──────── Source data

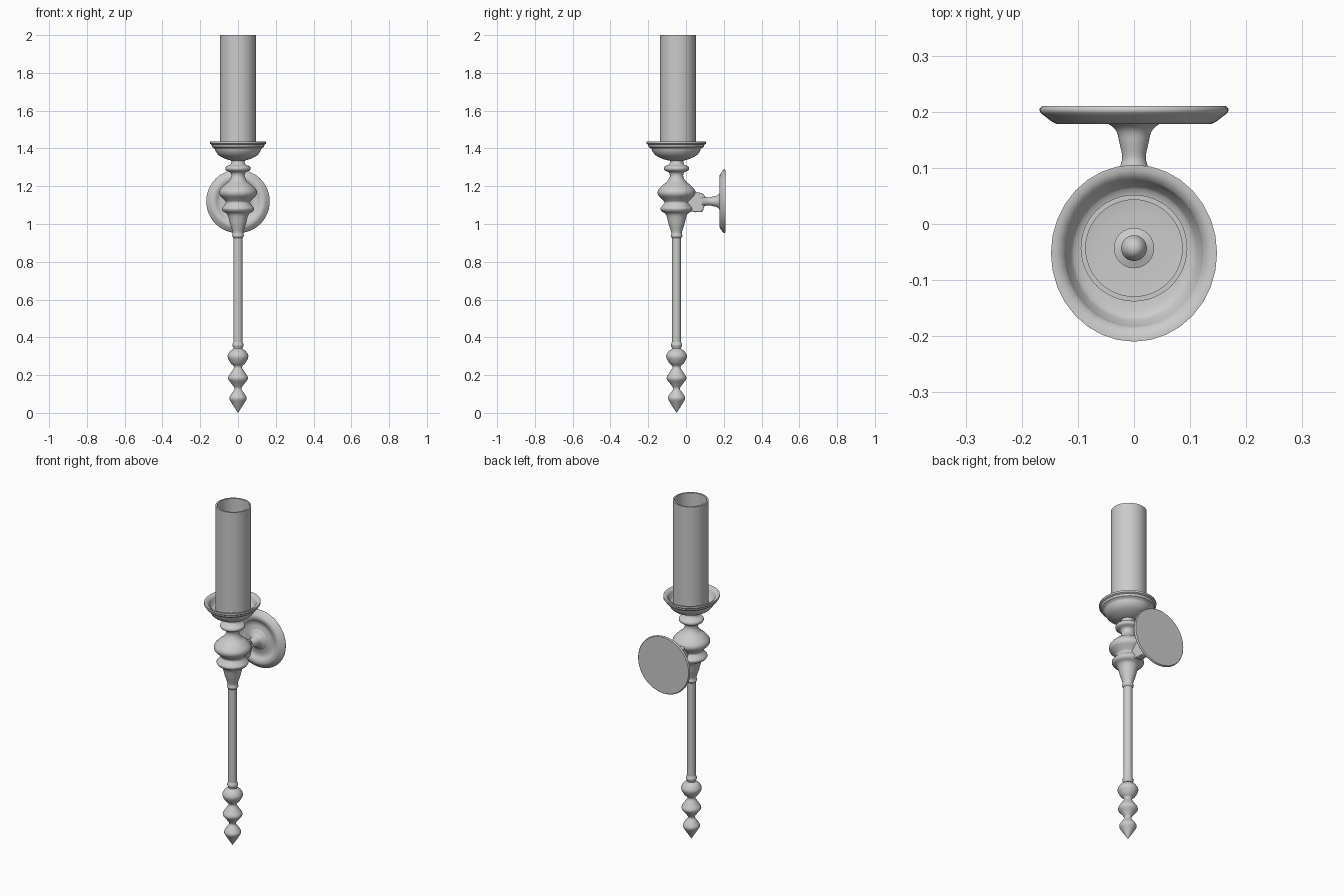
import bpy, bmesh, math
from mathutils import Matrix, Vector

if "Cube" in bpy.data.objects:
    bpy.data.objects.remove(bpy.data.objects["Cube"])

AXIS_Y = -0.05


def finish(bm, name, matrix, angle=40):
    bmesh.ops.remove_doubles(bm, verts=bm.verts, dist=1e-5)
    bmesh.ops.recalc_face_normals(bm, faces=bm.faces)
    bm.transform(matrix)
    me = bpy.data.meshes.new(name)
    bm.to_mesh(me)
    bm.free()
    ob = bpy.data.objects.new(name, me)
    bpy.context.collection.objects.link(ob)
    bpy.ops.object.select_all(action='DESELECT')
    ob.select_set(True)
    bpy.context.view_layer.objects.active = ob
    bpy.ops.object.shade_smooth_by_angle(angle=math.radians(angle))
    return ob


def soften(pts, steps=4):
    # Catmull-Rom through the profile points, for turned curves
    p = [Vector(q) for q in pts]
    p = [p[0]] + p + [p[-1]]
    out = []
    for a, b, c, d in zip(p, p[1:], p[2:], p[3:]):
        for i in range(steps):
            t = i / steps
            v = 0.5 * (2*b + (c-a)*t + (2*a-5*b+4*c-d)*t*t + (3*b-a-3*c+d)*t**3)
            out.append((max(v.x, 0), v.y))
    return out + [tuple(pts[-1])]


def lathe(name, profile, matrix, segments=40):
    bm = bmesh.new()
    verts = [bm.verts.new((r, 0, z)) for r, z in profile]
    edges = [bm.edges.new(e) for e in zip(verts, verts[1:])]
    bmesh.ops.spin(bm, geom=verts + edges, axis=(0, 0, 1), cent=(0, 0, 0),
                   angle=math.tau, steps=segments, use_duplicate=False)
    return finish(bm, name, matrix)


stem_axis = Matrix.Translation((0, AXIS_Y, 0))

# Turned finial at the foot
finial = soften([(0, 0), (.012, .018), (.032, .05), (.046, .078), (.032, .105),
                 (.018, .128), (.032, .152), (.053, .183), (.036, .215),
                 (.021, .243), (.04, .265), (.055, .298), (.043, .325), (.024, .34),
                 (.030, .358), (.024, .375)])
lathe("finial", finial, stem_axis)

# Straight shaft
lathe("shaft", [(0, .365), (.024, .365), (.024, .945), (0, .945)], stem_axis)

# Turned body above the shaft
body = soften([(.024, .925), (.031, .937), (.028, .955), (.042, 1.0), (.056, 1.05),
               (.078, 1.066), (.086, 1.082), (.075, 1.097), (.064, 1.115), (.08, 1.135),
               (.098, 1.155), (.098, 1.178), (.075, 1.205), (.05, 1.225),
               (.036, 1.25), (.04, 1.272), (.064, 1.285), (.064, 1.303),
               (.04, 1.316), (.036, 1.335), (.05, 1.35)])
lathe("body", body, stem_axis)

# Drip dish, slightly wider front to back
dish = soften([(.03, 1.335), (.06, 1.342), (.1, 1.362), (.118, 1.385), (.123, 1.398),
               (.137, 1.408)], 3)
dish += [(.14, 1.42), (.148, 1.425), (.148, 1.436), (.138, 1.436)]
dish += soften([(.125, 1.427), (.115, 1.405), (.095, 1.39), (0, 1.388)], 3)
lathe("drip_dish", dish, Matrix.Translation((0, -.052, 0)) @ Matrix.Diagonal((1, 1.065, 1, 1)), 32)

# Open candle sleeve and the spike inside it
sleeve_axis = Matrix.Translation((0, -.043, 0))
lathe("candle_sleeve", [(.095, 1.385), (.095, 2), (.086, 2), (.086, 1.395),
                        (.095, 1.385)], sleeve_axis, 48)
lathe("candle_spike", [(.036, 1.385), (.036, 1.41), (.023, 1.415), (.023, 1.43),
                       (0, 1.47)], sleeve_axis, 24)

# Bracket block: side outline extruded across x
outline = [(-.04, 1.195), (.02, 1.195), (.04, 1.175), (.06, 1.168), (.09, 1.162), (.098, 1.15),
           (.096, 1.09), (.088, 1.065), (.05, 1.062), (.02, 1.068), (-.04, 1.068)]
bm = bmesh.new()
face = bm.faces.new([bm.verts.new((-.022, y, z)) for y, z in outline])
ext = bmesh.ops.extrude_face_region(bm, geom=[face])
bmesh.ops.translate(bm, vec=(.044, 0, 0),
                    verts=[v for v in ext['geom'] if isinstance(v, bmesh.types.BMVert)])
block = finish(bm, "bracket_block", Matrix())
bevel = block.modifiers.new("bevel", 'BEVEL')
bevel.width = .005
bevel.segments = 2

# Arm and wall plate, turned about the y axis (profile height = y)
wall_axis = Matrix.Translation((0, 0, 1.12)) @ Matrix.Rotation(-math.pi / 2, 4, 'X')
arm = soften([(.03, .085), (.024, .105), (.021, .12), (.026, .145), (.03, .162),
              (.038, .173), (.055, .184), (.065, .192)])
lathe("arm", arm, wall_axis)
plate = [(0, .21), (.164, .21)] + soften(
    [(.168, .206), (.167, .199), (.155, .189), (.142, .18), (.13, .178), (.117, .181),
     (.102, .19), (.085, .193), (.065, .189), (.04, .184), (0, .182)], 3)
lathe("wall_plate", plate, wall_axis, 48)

────────────────

Description of the task
Begin with the first line of the records and repeat every line up to the one with "verts = [bm.verts.new((r, 0, z))", counting that line too. Pictures are not part of the copy.

Written response
import bpy, bmesh, math
from mathutils import Matrix, Vector

if "Cube" in bpy.data.objects:
    bpy.data.objects.remove(bpy.data.objects["Cube"])

AXIS_Y = -0.05


def finish(bm, name, matrix, angle=40):
    bmesh.ops.remove_doubles(bm, verts=bm.verts, dist=1e-5)
    bmesh.ops.recalc_face_normals(bm, faces=bm.faces)
    bm.transform(matrix)
    me = bpy.data.meshes.new(name)
    bm.to_mesh(me)
    bm.free()
    ob = bpy.data.objects.new(name, me)
    bpy.context.collection.objects.link(ob)
    bpy.ops.object.select_all(action='DESELECT')
    ob.select_set(True)
    bpy.context.view_layer.objects.active = ob
    bpy.ops.object.shade_smooth_by_angle(angle=math.radians(angle))
    return ob


def soften(pts, steps=4):
    # Catmull-Rom through the profile points, for turned curves
    p = [Vector(q) for q in pts]
    p = [p[0]] + p + [p[-1]]
    out = []
    for a, b, c, d in zip(p, p[1:], p[2:], p[3:]):
        for i in range(steps):
            t = i / steps
            v = 0.5 * (2*b + (c-a)*t + (2*a-5*b+4*c-d)*t*t + (3*b-a-3*c+d)*t**3)
            out.append((max(v.x, 0), v.y))
    return out + [tuple(pts[-1])]


def lathe(name, profile, matrix, segments=40):
    bm = bmesh.new()
    verts = [bm.verts.new((r, 0, z)) for r, z in profile]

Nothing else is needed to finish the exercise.